Determine the number of lines in the data that contain "context". Answer with that number only.

# Provided entries:
========================

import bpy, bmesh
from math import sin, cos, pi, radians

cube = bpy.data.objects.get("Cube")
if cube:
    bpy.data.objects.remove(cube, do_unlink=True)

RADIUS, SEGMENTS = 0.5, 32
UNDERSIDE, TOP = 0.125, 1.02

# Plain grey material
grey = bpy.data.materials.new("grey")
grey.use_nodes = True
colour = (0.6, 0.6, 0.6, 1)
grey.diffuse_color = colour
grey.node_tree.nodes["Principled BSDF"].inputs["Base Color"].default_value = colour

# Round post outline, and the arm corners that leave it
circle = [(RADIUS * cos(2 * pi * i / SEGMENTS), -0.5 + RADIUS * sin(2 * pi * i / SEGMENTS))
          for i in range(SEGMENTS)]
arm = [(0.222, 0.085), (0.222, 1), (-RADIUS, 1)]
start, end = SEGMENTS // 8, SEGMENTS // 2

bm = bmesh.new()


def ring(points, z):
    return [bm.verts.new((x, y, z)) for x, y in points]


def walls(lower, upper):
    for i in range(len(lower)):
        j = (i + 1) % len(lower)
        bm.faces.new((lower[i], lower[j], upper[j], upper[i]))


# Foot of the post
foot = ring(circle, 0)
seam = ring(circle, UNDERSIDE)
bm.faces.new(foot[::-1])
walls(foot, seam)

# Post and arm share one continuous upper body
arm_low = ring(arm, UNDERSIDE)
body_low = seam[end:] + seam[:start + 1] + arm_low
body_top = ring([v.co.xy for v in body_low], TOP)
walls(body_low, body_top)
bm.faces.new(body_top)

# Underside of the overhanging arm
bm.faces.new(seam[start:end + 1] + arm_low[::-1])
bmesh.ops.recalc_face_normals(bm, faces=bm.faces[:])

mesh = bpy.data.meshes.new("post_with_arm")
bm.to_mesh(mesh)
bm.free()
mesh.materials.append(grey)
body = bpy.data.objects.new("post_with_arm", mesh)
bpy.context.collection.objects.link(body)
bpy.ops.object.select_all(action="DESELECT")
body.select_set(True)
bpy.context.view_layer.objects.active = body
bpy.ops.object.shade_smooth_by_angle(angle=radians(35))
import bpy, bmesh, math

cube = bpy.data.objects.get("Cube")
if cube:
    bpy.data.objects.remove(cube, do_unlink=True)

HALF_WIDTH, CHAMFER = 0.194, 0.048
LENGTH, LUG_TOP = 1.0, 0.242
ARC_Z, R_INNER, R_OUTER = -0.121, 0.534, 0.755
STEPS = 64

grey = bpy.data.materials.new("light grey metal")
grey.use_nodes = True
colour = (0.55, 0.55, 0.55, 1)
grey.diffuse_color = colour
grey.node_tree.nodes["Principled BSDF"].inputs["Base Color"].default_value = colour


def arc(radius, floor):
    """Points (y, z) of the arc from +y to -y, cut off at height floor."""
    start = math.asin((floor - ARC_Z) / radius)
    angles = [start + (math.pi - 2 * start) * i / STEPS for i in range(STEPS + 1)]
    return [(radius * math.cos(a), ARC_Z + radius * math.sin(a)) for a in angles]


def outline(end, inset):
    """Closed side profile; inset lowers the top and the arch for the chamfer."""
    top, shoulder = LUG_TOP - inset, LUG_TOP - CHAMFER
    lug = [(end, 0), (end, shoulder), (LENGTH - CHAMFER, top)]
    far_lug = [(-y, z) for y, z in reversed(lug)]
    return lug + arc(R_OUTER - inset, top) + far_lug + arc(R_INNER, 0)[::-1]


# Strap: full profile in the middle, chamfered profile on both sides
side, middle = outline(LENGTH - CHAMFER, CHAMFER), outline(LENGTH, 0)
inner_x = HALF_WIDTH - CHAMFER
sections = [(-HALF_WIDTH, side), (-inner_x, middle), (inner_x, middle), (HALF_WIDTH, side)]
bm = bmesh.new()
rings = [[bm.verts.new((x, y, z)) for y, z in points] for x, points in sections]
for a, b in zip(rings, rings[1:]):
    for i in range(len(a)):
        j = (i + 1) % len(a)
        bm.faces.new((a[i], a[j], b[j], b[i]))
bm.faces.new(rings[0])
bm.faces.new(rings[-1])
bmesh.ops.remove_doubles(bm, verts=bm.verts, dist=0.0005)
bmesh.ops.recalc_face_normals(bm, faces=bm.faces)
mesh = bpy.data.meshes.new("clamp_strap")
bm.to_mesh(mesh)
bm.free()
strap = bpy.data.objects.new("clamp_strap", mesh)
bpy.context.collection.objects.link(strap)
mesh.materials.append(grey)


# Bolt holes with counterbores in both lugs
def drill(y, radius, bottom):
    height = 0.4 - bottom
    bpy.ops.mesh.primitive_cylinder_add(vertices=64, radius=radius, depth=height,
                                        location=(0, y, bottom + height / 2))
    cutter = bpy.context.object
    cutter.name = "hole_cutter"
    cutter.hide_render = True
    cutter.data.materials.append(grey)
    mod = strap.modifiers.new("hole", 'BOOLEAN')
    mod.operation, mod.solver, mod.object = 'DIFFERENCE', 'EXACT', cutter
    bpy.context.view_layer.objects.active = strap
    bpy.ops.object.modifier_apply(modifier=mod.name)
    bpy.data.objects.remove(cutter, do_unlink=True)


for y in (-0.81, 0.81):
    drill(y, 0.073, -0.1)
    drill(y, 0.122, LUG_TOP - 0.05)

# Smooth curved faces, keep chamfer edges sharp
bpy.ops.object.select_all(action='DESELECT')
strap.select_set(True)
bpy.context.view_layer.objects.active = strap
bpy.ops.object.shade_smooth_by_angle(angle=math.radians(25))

========================

# Expected answer:
6